» Material supplied:
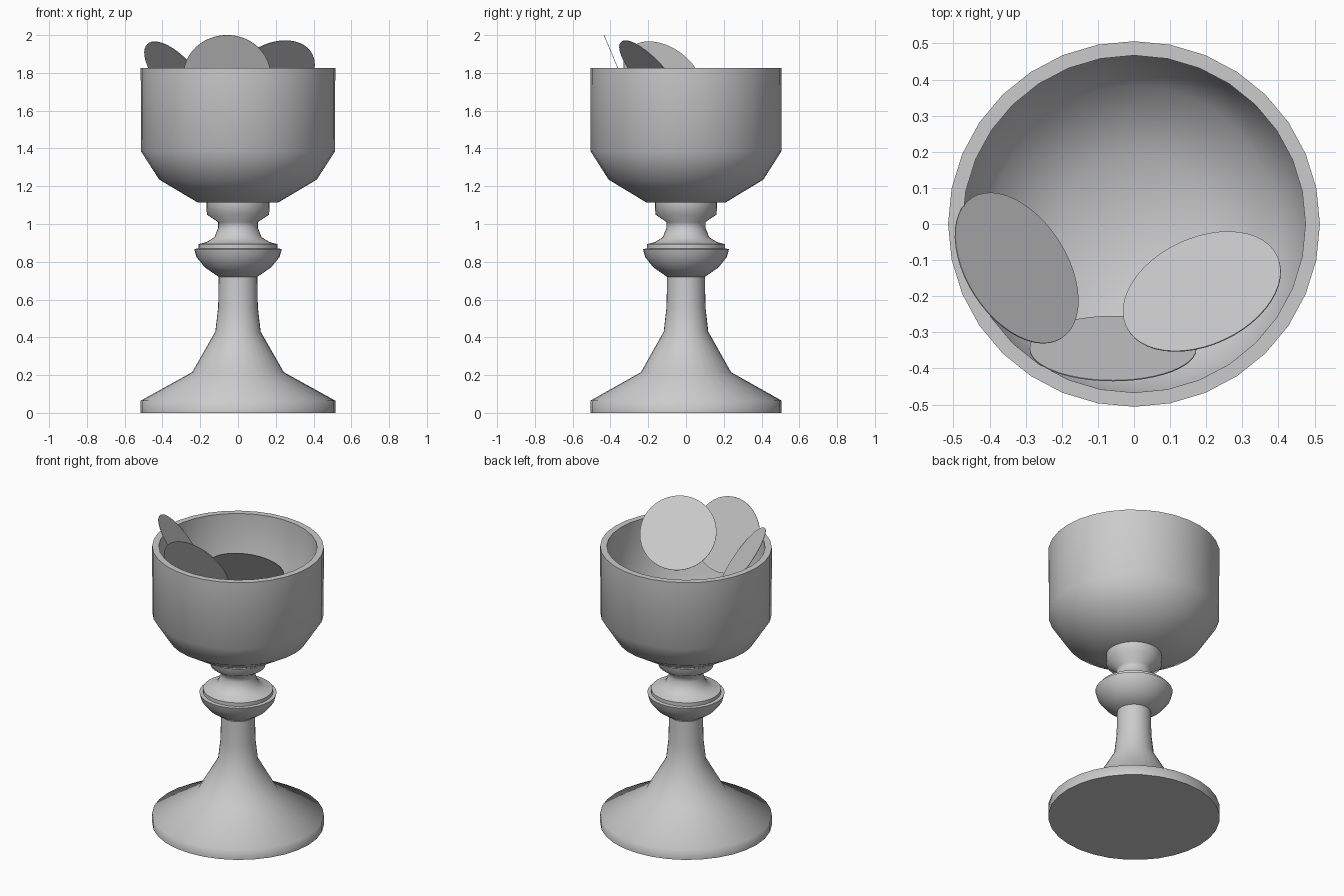
import bpy, bmesh, math
from mathutils import Vector

if "Cube" in bpy.data.objects:
    bpy.data.objects.remove(bpy.data.objects["Cube"])

SIDES = 32


def finish(obj, angle):
    bpy.ops.object.select_all(action='DESELECT')
    obj.select_set(True)
    bpy.context.view_layer.objects.active = obj
    bpy.ops.object.shade_smooth_by_angle(angle=math.radians(angle))


def lathe(name, profile):
    """Spin (radius, height) points around z; radius 0 closes to a point."""
    bm = bmesh.new()
    rings = []
    for r, z in profile:
        n = SIDES if r > 0 else 1
        rings.append([bm.verts.new((r * math.cos(math.tau * i / SIDES),
                                    0.983 * r * math.sin(math.tau * i / SIDES), z))
                      for i in range(n)])
    for a, b in zip(rings, rings[1:]):
        for i in range(SIDES):
            j = (i + 1) % SIDES
            quad = [a[i % len(a)], a[j % len(a)], b[j % len(b)], b[i % len(b)]]
            bm.faces.new(list(dict.fromkeys(quad)))
    bmesh.ops.recalc_face_normals(bm, faces=bm.faces)
    mesh = bpy.data.meshes.new(name)
    bm.to_mesh(mesh)
    bm.free()
    obj = bpy.data.objects.new(name, mesh)
    bpy.context.collection.objects.link(obj)
    finish(obj, 65)
    return obj


# flared foot and stem
lathe("foot_and_stem", [
    (0, 0), (0.515, 0), (0.515, 0.065), (0.243, 0.215), (0.12, 0.43),
    (0.105, 0.56), (0.102, 0.72), (0, 0.72)])

# rounded knob and waisted neck
lathe("knob_and_neck", [
    (0, 0.72), (0.102, 0.72), (0.175, 0.77), (0.22, 0.825), (0.232, 0.868),
    (0.21, 0.87), (0.21, 0.893), (0.165, 0.905), (0.125, 0.93), (0.105, 0.98),
    (0.105, 1.01), (0.165, 1.05), (0.167, 1.115), (0, 1.115)])

# hollow bowl, outside then inside
lathe("bowl", [
    (0, 1.112), (0.215, 1.115), (0.417, 1.235), (0.514, 1.385), (0.515, 1.825),
    (0.475, 1.825), (0.474, 1.40), (0.39, 1.27), (0.20, 1.155), (0, 1.15)])

# thin discs leaning inside the bowl: name, centre, facing direction
discs = [
    ("left_disc", (-0.325, -0.122, 1.781), (0.674, 0.431, 0.60)),
    ("front_disc", (-0.058, -0.345, 1.787), (0.0, 0.922, 0.386)),
    ("right_disc", (0.188, -0.187, 1.794), (-0.325, 0.697, 0.64)),
]
for name, centre, facing in discs:
    bpy.ops.mesh.primitive_cylinder_add(
        vertices=48, radius=0.231, depth=0.003, location=centre,
        rotation=Vector(facing).to_track_quat('Z', 'Y').to_euler())
    disc = bpy.context.object
    disc.name = name
    finish(disc, 40)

» Problem details: Only the lines from the one with "# thin discs" through the end of the listing should be output, exactly as they appear.

» Solution to the problem:
# thin discs leaning inside the bowl: name, centre, facing direction
discs = [
    ("left_disc", (-0.325, -0.122, 1.781), (0.674, 0.431, 0.60)),
    ("front_disc", (-0.058, -0.345, 1.787), (0.0, 0.922, 0.386)),
    ("right_disc", (0.188, -0.187, 1.794), (-0.325, 0.697, 0.64)),
]
for name, centre, facing in discs:
    bpy.ops.mesh.primitive_cylinder_add(
        vertices=48, radius=0.231, depth=0.003, location=centre,
        rotation=Vector(facing).to_track_quat('Z', 'Y').to_euler())
    disc = bpy.context.object
    disc.name = name
    finish(disc, 40)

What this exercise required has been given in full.